The schematic tool I use is Eagle CAD. To begin, I found all of the parts I had selected with the correct footprints. It took a surprising amount of work to get just the right footprint! Then I connected the components and began the board layout. I first squeezed all of the pieces in as tight as I dared and put everything as close to the parts they connected to as possible. Then I created a ground plane, a 12V plane, and a 6V plane to cut down on the number of traces. I also decided to have 3 outputs so that I could connect multiple loads to a single board. Then I connected everything through traces and vias and voila! The board layout was complete!
Next I had to send the board in for fabrication and I had a solder stencil created. It took 2 weeks for the board to arrive and a few more days for the parts to come in. Once everything was at my house, I began the assembly!

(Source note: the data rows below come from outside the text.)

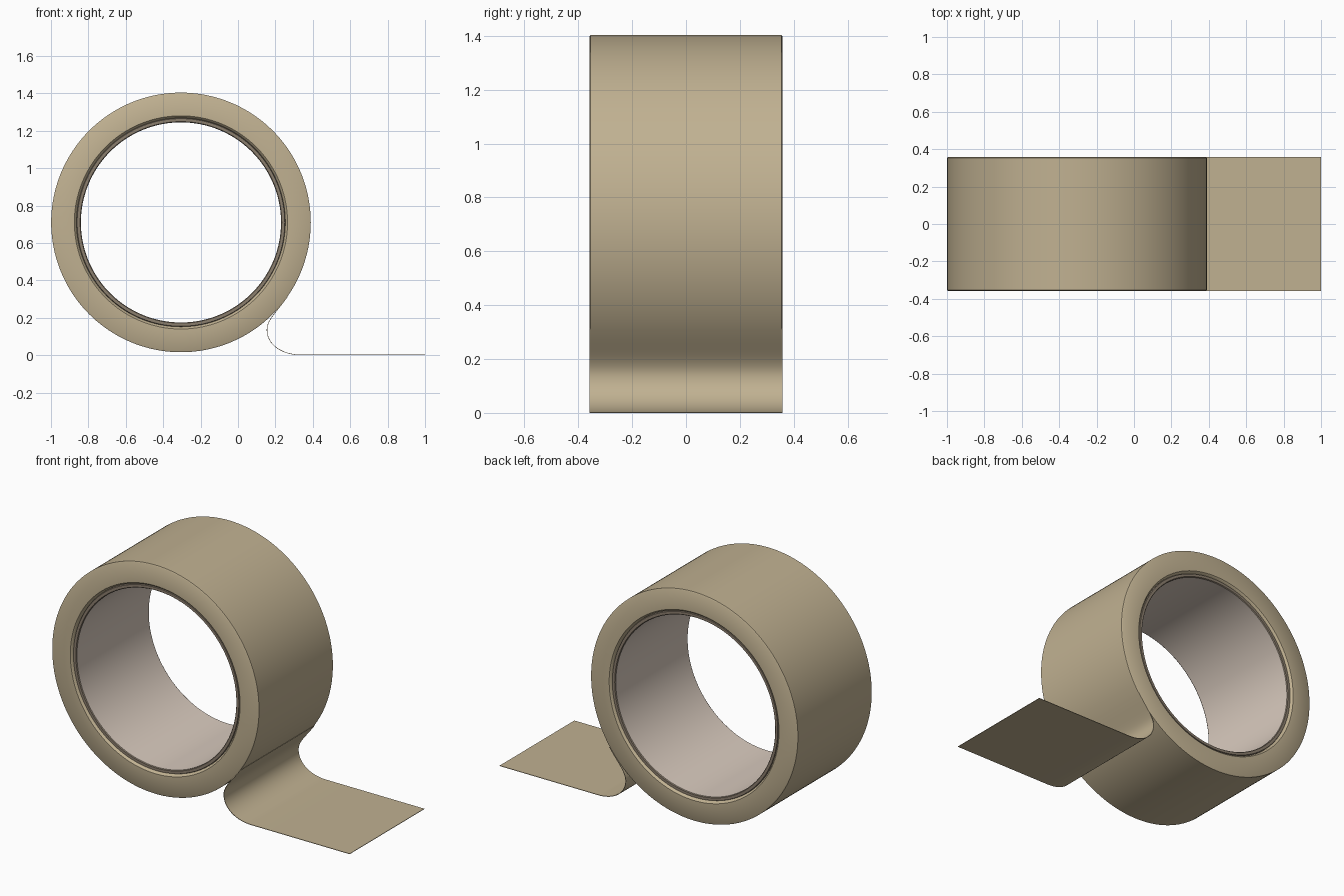
import bpy, bmesh, math
from mathutils import Vector, geometry

if "Cube" in bpy.data.objects:
    bpy.data.objects.remove(bpy.data.objects["Cube"])

CX, CZ, R, HW = -0.305, 0.71, 0.694, 0.358   # roll centre, radius, half width
SEG = 160


def material(name, rgb):
    m = bpy.data.materials.new(name)
    m.diffuse_color = (*rgb, 1)
    m.use_nodes = True
    m.node_tree.nodes["Principled BSDF"].inputs["Base Color"].default_value = m.diffuse_color
    return m


tan = material("tan_tape", (0.53, 0.44, 0.285))
card = material("pale_cardboard", (0.70, 0.60, 0.52))
rim = material("brown_core_rim", (0.26, 0.21, 0.155))


def finish(name, bm, mats, angle=35):
    bmesh.ops.recalc_face_normals(bm, faces=bm.faces)
    me = bpy.data.meshes.new(name)
    bm.to_mesh(me)
    bm.free()
    ob = bpy.data.objects.new(name, me)
    bpy.context.collection.objects.link(ob)
    for m in mats:
        me.materials.append(m)
    bpy.ops.object.select_all(action='DESELECT')
    ob.select_set(True)
    bpy.context.view_layer.objects.active = ob
    bpy.ops.object.shade_smooth_by_angle(angle=math.radians(angle))
    return ob


def ring(name, half_profile, mats, rule=None):
    """Revolve a closed (radius, y) profile, mirrored in y, about the roll axis."""
    prof = half_profile + [(r, -y) for r, y in reversed(half_profile)]
    bm = bmesh.new()
    loops = []
    for i in range(SEG):
        a = 2 * math.pi * i / SEG
        loops.append([bm.verts.new((CX + r * math.cos(a), y, CZ + r * math.sin(a)))
                      for r, y in prof])
    n = len(prof)
    for i in range(SEG):
        p, q = loops[i], loops[(i + 1) % SEG]
        for j in range(n):
            k = (j + 1) % n
            f = bm.faces.new((p[j], p[k], q[k], q[j]))
            if rule:
                f.material_index = rule(prof[j], prof[k])
    return finish(name, bm, mats)


# wound tape, with softly rounded edges
ring("tape_roll", [(0.555, HW - 0.03), (0.561, HW - 0.008), (0.570, HW),
                   (R - 0.006, HW), (R, HW - 0.004)], [tan])

# cardboard core: pale bore, darker end rims set slightly back
ring("cardboard_core", [(0.535, HW - 0.014), (0.539, HW - 0.009),
                        (0.555, HW - 0.009), (0.558, HW - 0.016)], [card, rim],
     lambda a, b: 0 if a[0] == b[0] else 1)

# loose end: peels off the roll, bends and lies flat on the ground
T = 0.0015
ang = math.radians(-35)
start = Vector((CX + R * math.cos(ang), CZ + R * math.sin(ang)))
tang = Vector((math.sin(ang), -math.cos(ang)))
path = geometry.interpolate_bezier(start, start + tang * 0.1,
                                   Vector((0.155, 0.19)), Vector((0.155, 0.135)), 20)
path += geometry.interpolate_bezier(Vector((0.155, 0.135)), Vector((0.155, 0.06)),
                                    Vector((0.23, T)), Vector((0.34, T)), 24)[1:]
path += [Vector((0.34 + 0.66 * i / 4, T)) for i in range(1, 5)]

bm = bmesh.new()
rows = []
for i, p in enumerate(path):
    d = (path[min(i + 1, len(path) - 1)] - path[max(i - 1, 0)]).normalized()
    nrm = Vector((-d.y, d.x)) * T
    rows.append([bm.verts.new((q.x, y, q.y)) for q, y in
                 ((p + nrm, -HW), (p + nrm, HW), (p - nrm, HW), (p - nrm, -HW))])
for a, b in zip(rows, rows[1:]):
    for j in range(4):
        k = (j + 1) % 4
        bm.faces.new((a[j], a[k], b[k], b[j]))
bm.faces.new(rows[0])
bm.faces.new(rows[-1])
finish("loose_tape_end", bm, [tan])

To assemble the board, I first had to clean it with isopropyl alcohol and make sure the stencil matched the copper. Once I was certain everything was in place, I created a jig for the board so the stencil would lay flat on it and the solder paste would be even. Then I put the solder paste on by squeezing it onto the exposed copper areas and then using a card to spread it evenly. Once the solder was on, I placed the components on the board with tweezers and lined all of them up as best I could. Most of the resistors and capacitors had 0402 footprints which is just 1mm in length! When I had finished placing the components I put it in a toaster oven at 450 degrees and let it sit for about 2 minutes. After taking it out and letting it cool, I put the connectors on the board and tested it. It worked!!